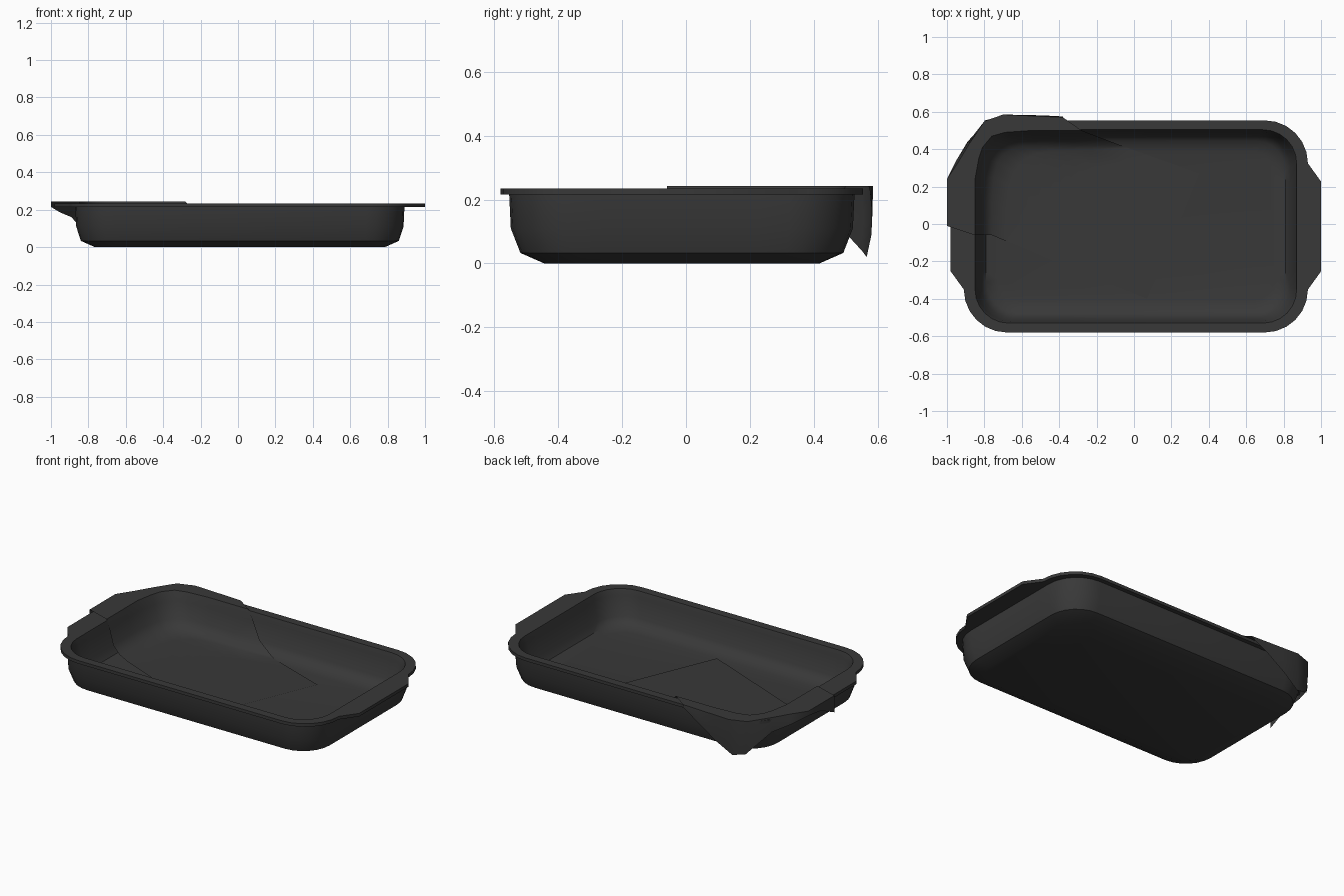
import bpy, bmesh, math
from mathutils import Vector

if "Cube" in bpy.data.objects:
    bpy.data.objects.remove(bpy.data.objects["Cube"])

mat = bpy.data.materials.new("dark_grey")
mat.diffuse_color = (0.04, 0.04, 0.04, 1)
mat.use_nodes = True
mat.node_tree.nodes["Principled BSDF"].inputs["Base Color"].default_value = mat.diffuse_color
CX, CY = 0.01, -0.013


def finish(name, bm):
    bmesh.ops.recalc_face_normals(bm, faces=bm.faces)
    me = bpy.data.meshes.new(name)
    bm.to_mesh(me)
    bm.free()
    ob = bpy.data.objects.new(name, me)
    bpy.context.collection.objects.link(ob)
    me.materials.append(mat)
    bpy.ops.object.select_all(action='DESELECT')
    ob.select_set(True)
    bpy.context.view_layer.objects.active = ob
    bpy.ops.object.shade_smooth_by_angle(angle=math.radians(40))
    return ob


def outline(hx, hy, r, handle=None):
    """Rounded rectangle; the short sides carry two handle points each."""
    pts = []
    hpx = handle or hx
    for k, (sx, sy) in enumerate([(1, 1), (-1, 1), (-1, -1), (1, -1)]):
        if sx * sy > 0:
            pts.append((sx * hpx, sy * 0.24))
        for j in range(7):
            a = math.radians(90 * k + 15 * j)
            pts.append((sx * (hx - r) + r * math.cos(a),
                        sy * (hy - r) + r * math.sin(a)))
        if sx * sy < 0:
            pts.append((sx * hpx, sy * 0.24))
    return pts


# Tray: stacked outlines from the base, out around the rim, down to the floor
rings = [
    (0.775, 0.43, 0.13, 0.0), (0.85, 0.505, 0.18, 0.033),
    (0.875, 0.535, 0.2, 0.11), (0.88, 0.54, 0.2, 0.215),
    (0.92, 0.567, 0.23, 0.215, 0.99), (0.92, 0.567, 0.23, 0.234, 0.99),
    (0.86, 0.517, 0.18, 0.234), (0.85, 0.507, 0.18, 0.2),
    (0.825, 0.49, 0.17, 0.08), (0.80, 0.458, 0.16, 0.045),
    (0.74, 0.40, 0.12, 0.03),
]
bm = bmesh.new()
loops = []
for hx, hy, r, z, *h in rings:
    loops.append([bm.verts.new((x + CX, y + CY, z))
                  for x, y in outline(hx, hy, r, *h)])
for a, b in zip(loops, loops[1:]):
    n = len(a)
    for i in range(n):
        bm.faces.new((a[i], a[(i + 1) % n], b[(i + 1) % n], b[i]))
bm.faces.new(loops[0])
bm.faces.new(loops[-1])
finish("baking_tray", bm)

# Cloth: stations of (foot of wall, inner rim, outer rim, hanging tip)
stations = [
    ((-.76, -.06), (-.85, -.06), (-1.0, -.01), (-1.0, -.01, .14)),
    ((-.76, .12), (-.85, .12), (-1.0, .12), (-1.0, .12, .20)),
    ((-.75, .25), (-.85, .24), (-1.0, .24), (-1.0, .24, .215)),
    ((-.73, .33), (-.83, .35), (-.94, .33), (-.95, .34, .185)),
    ((-.70, .37), (-.81, .41), (-.88, .43), (-.89, .44, .16)),
    ((-.65, .40), (-.76, .47), (-.80, .55), (-.79, .55, .04)),
    ((-.60, .415), (-.69, .49), (-.70, .585), (-.71, .565, .02)),
    ((-.50, .42), (-.55, .50), (-.60, .58), (-.60, .58, .09)),
    ((-.30, .42), (-.41, .50), (-.48, .575), (-.48, .58, .17)),
    ((-.07, .42), (-.28, .50), (-.38, .57), (-.38, .575, .23)),
]
far_a, far_b = Vector((.07, -.40, .036)), Vector((.35, .27, .036))
bm = bmesh.new()
rows = []
for i, (foot, inner, outer, tip) in enumerate(stations):
    far = far_a.lerp(far_b, i / (len(stations) - 1))
    foot = Vector((*foot, .048))
    inner, outer, tip = Vector((*inner, .243)), Vector((*outer, .243)), Vector(tip)
    near = far.lerp(foot, .9)
    near.z = .037
    path = [far, far.lerp(near, .33), far.lerp(near, .67), near, foot]
    for t, z in ((.5, .095), (.78, .19)):
        p = foot.lerp(inner, t)
        p.z = z
        path.append(p)
    path += [inner, outer, outer.lerp(tip, .5), tip]
    out = Vector((outer.x - inner.x, outer.y - inner.y, 0)).normalized()
    if 4 <= i <= 8:
        path[-2] += out * 0.004
    rows.append([bm.verts.new(p) for p in path])
for a, b in zip(rows, rows[1:]):
    for j in range(len(a) - 1):
        bm.faces.new((a[j], a[j + 1], b[j + 1], b[j]))
finish("draped_cloth", bm)
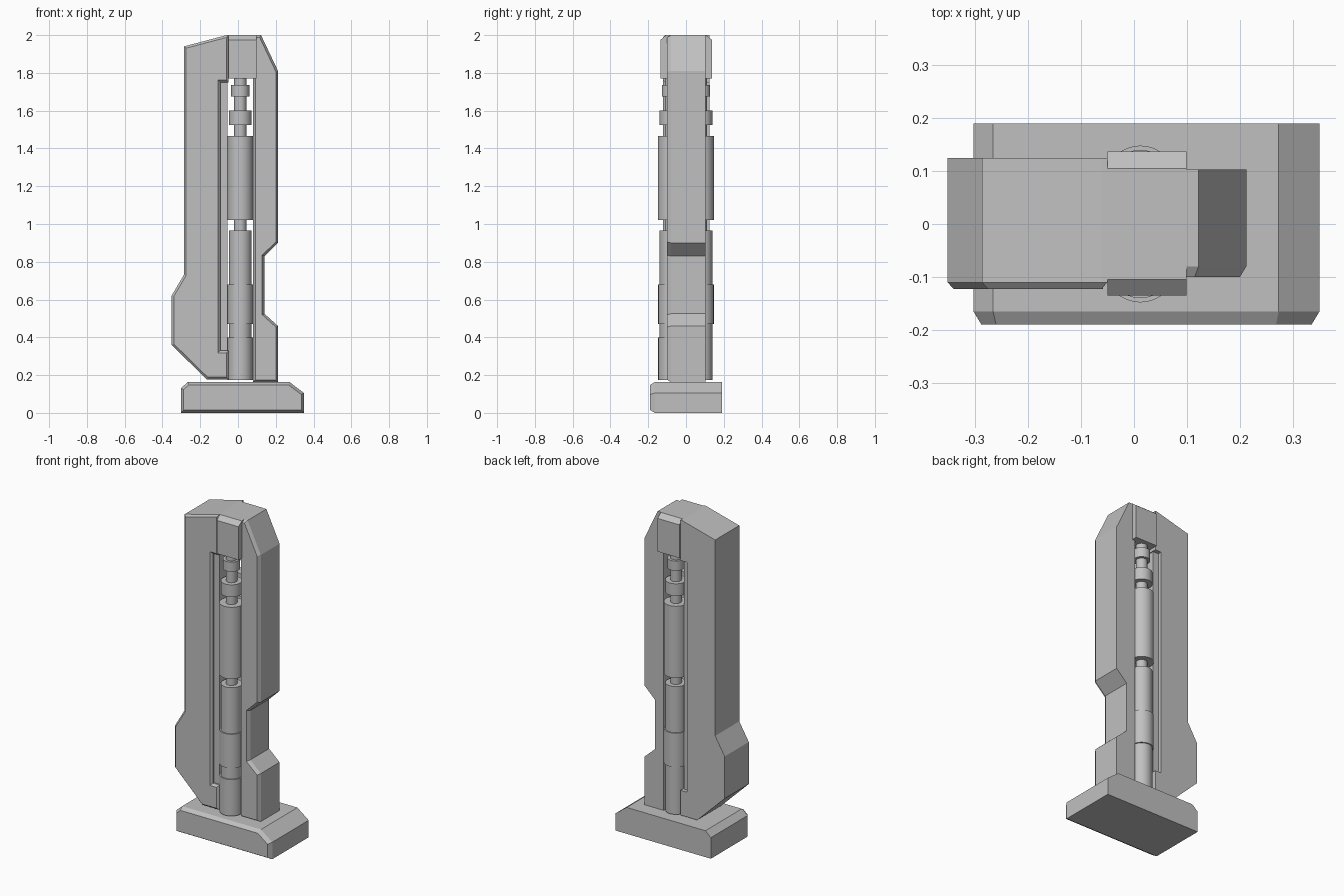
import bpy, bmesh, math
from mathutils import Vector

if "Cube" in bpy.data.objects:
    bpy.data.objects.remove(bpy.data.objects["Cube"])

grey = bpy.data.materials.new("mid grey")
grey.diffuse_color = (0.53, 0.53, 0.53, 1)
grey.use_nodes = True
grey.node_tree.nodes["Principled BSDF"].inputs["Base Color"].default_value = grey.diffuse_color


def finish(bm, name):
    me = bpy.data.meshes.new(name)
    bm.to_mesh(me)
    bm.free()
    me.materials.append(grey)
    ob = bpy.data.objects.new(name, me)
    bpy.context.collection.objects.link(ob)
    return ob


def prism(name, pts, a, b, axis="y", inset=0, depth=0):
    """Extrude an outline from a to b; optionally chamfer the rim of the front (a) face."""
    bm = bmesh.new()
    put = (lambda u, v, w: (u, w, v)) if axis == "y" else (lambda u, v, w: (w, u, v))
    front = [bm.verts.new(put(u, v, a)) for u, v in pts]
    back = [bm.verts.new(put(u, v, b)) for u, v in pts]
    face = bm.faces.new(front)
    bm.faces.new(back[::-1])
    n = len(pts)
    for i in range(n):
        j = (i + 1) % n
        bm.faces.new((front[i], back[i], back[j], front[j]))
    bmesh.ops.recalc_face_normals(bm, faces=bm.faces[:])
    if inset:
        for v in front:
            v.co.y += depth
        bmesh.ops.inset_region(bm, faces=[face], thickness=inset, depth=0, use_even_offset=True)
        for v in face.verts:
            v.co.y = a
    return finish(bm, name)


def rod(name, x, y, sections):
    """Turned rod made of stepped sections (top z, bottom z, radius)."""
    bm = bmesh.new()
    prof = [(0, sections[0][0])]
    for top, bottom, r in sections:
        prof += [(r, top), (r, bottom)]
    prof.append((0, sections[-1][1]))
    vs = [bm.verts.new((x + r, y, z)) for r, z in prof]
    es = [bm.edges.new(p) for p in zip(vs, vs[1:])]
    bmesh.ops.spin(bm, geom=vs + es, cent=(x, y, 0), axis=(0, 0, 1),
                   angle=2 * math.pi, steps=32, use_duplicate=False)
    bmesh.ops.remove_doubles(bm, verts=bm.verts[:], dist=1e-5)
    bmesh.ops.recalc_face_normals(bm, faces=bm.faces[:])
    for f in bm.faces:
        f.smooth = True
    for e in bm.edges:
        e.smooth = len(e.link_faces) == 2 and e.calc_face_angle(0) < 0.6
    return finish(bm, name)


# Foot plate
prism("base", [(-.303, 0), (.35, 0), (.35, .105), (.273, .163), (-.266, .163), (-.303, .13)],
      -.19, .19, inset=.015, depth=.025)

# Large left body with a long notch on its inner side
prism("left_body", [(-.05, 2), (-.06, 2), (-.287, 1.94), (-.287, .73), (-.352, .62), (-.352, .36),
                    (-.165, .177), (-.05, .177), (-.05, .33), (-.093, .33), (-.093, 1.75), (-.05, 1.75)],
      -.123, .125, inset=.012, depth=.013)

# Recessed strip filling the notch
prism("recessed_strip", [(-.095, .32), (-.055, .32), (-.055, 1.76), (-.095, 1.76)], -.1, .1)

# Narrower right body with a waist
prism("right_body", [(.08, .163), (.212, .163), (.212, .46), (.14, .525), (.14, .83), (.212, .9),
                     (.212, 1.81), (.122, 2), (.08, 2)],
      -.1, .103, inset=.012, depth=.02)

# Top cap bridging both bodies, chamfered front and back
prism("top_cap", [(-.135, 1.77), (.137, 1.77), (.137, 1.975), (.105, 2), (-.105, 2), (-.135, 1.975)],
      -.05, .099, axis="x")

# Stepped rods at the front and back of the gap
steps = [(1.78, 1.735, .032), (1.735, 1.675, .048), (1.675, 1.6, .032), (1.6, 1.525, .06),
         (1.525, 1.465, .032), (1.465, 1.022, .068), (1.022, .965, .032), (.965, .68, .06),
         (.68, .47, .067), (.47, .4, .06)]
rod("front_rod", .012, -.08, steps + [(.4, .175, .067)])
rod("back_rod", .012, .08, steps + [(.4, .175, .06)])
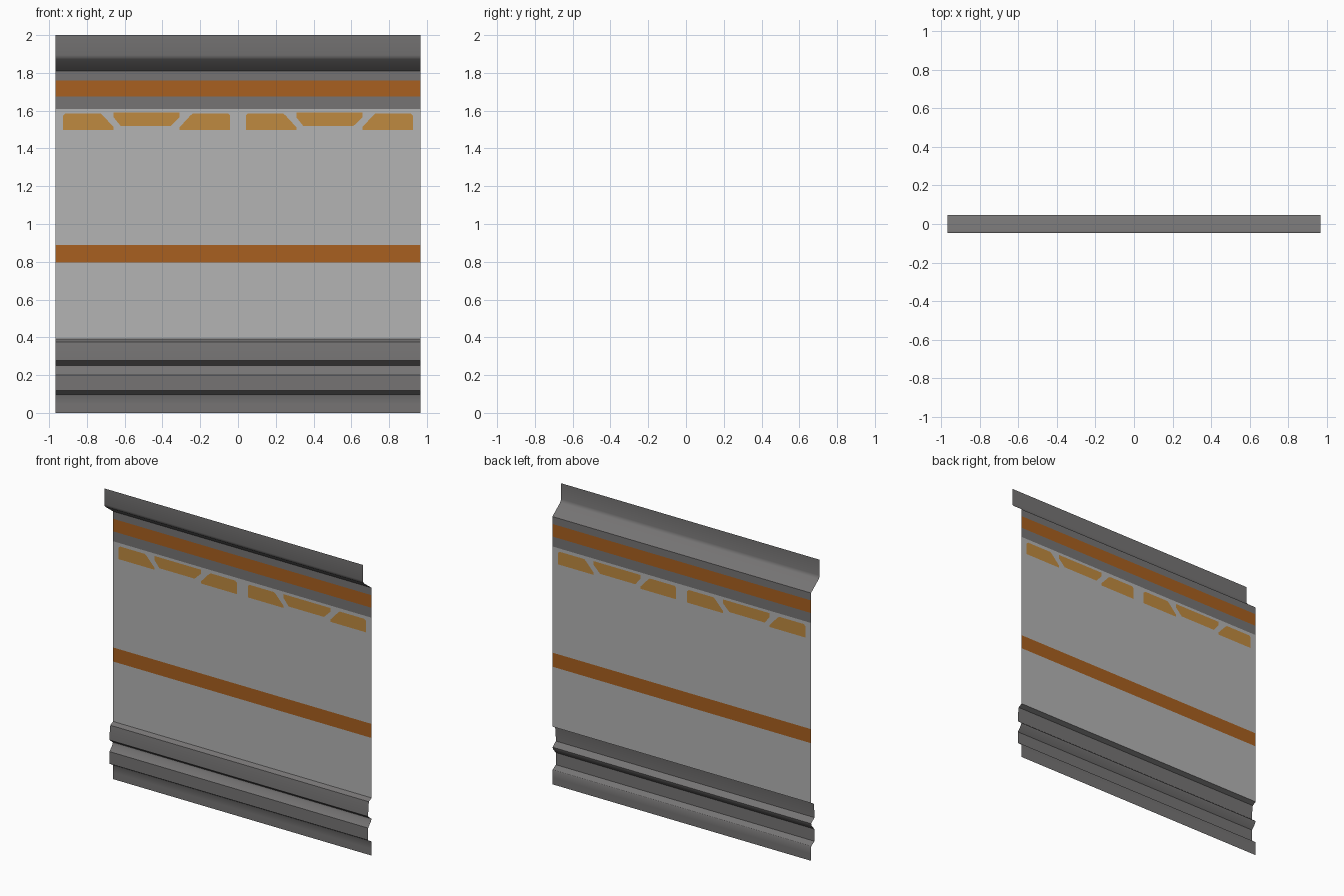
import bpy, bmesh, math

if "Cube" in bpy.data.objects:
    bpy.data.objects.remove(bpy.data.objects["Cube"])

HALF = 0.967      # half width of the sheet
WALL = 0.046      # y of the flat wall


def material(name, rgb):
    m = bpy.data.materials.new(name)
    m.diffuse_color = (*rgb, 1)
    m.use_nodes = True
    m.node_tree.nodes["Principled BSDF"].inputs["Base Color"].default_value = m.diffuse_color
    return m


DARK = material("dark grey metal", (0.18, 0.175, 0.175))
LIGHT = material("light grey panel", (0.456, 0.456, 0.456))
ORANGE = material("deep orange stripe", (0.392, 0.117, 0.014))
AMBER = material("amber marking", (0.521, 0.254, 0.051))


def finish(name, bm, mats):
    me = bpy.data.meshes.new(name)
    bm.to_mesh(me)
    bm.free()
    for m in mats:
        me.materials.append(m)
    ob = bpy.data.objects.new(name, me)
    bpy.context.collection.objects.link(ob)
    return ob


def sheet(name, profile, mat, smooth=False):
    """Sweep a (y, z) profile, listed bottom to top, across the width."""
    bm = bmesh.new()
    rows = [[bm.verts.new((x, y, z)) for x in (-HALF, HALF)] for y, z in profile]
    for a, b in zip(rows, rows[1:]):
        bm.faces.new((a[0], a[1], b[1], b[0]))
    ob = finish(name, bm, [mat])
    if smooth:
        bpy.context.view_layer.objects.active = ob
        ob.select_set(True)
        bpy.ops.object.shade_smooth_by_angle(angle=math.radians(30))
        ob.select_set(False)


# Ribbed base and folded top flange
F = WALL - 0.037  # front face of the ribs
sheet("ribbed_base", [(WALL, 0), (WALL, 0.045), (WALL, 0.09), (WALL - 0.004, 0.098),
                      (F, 0.118), (F, 0.2), (WALL - 0.006, 0.235), (WALL - 0.002, 0.25),
                      (F, 0.278), (F + 0.002, 0.33), (F + 0.008, 0.375), (WALL, 0.39)],
      DARK, True)
sheet("top_flange", [(WALL, 1.81), (-0.036, 1.872), (-0.043, 1.882),
                     (-WALL, 1.894), (-WALL, 2.0)], DARK, True)

# Flat wall strips
for name, z0, z1, mat in (("lower_panel", 0.39, 0.795, LIGHT),
                          ("middle_stripe", 0.795, 0.89, ORANGE),
                          ("upper_panel", 0.89, 1.48, LIGHT),
                          ("lower_trim", 1.608, 1.675, DARK),
                          ("upper_stripe", 1.675, 1.76, ORANGE),
                          ("upper_trim", 1.76, 1.81, DARK)):
    sheet(name, [(WALL, z0), (WALL, z1)], mat)

# Marking outlines, relative to the middle of a group of three
side = [(-0.442, 1.498), (-0.175, 1.498), (-0.175, 1.513), (-0.232, 1.575),
        (-0.246, 1.586), (-0.43, 1.586), (-0.442, 1.575)]
middle = [(-0.137, 1.518), (0.127, 1.518), (0.175, 1.565), (0.175, 1.591),
          (-0.175, 1.591), (-0.175, 1.565)]
shapes = []
for cx in (-HALF / 2, HALF / 2):
    shapes.append([(cx + x, z) for x, z in side])
    shapes.append([(cx + x, z) for x, z in middle])
    shapes.append([(cx - x, z) for x, z in reversed(side)])

# Marked strip: grey face with the markings cut in flush
bm = bmesh.new()


def loop(points):
    vs = [bm.verts.new((x, WALL, z)) for x, z in points]
    return vs, [bm.edges.new((vs[i - 1], vs[i])) for i in range(len(vs))]


edges = loop([(-HALF, 1.48), (HALF, 1.48), (HALF, 1.608), (-HALF, 1.608)])[1]
holes = [loop(s) for s in shapes]
for _, e in holes:
    edges += e
bmesh.ops.triangle_fill(bm, edges=edges, use_beauty=True, normal=(0, -1, 0))
for vs, _ in holes:
    bm.faces.new(vs).material_index = 1
bm.normal_update()
for f in bm.faces:
    if f.normal.y > 0:
        f.normal_flip()
finish("marked_strip", bm, [LIGHT, AMBER])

::::

From the records above, copy each line in which the string "finish" occurs.

def finish(name, bm):
finish("baking_tray", bm)
finish("draped_cloth", bm)
def finish(bm, name):
    return finish(bm, name)
    return finish(bm, name)
def finish(name, bm, mats):
    ob = finish(name, bm, [mat])
finish("marked_strip", bm, [LIGHT, AMBER])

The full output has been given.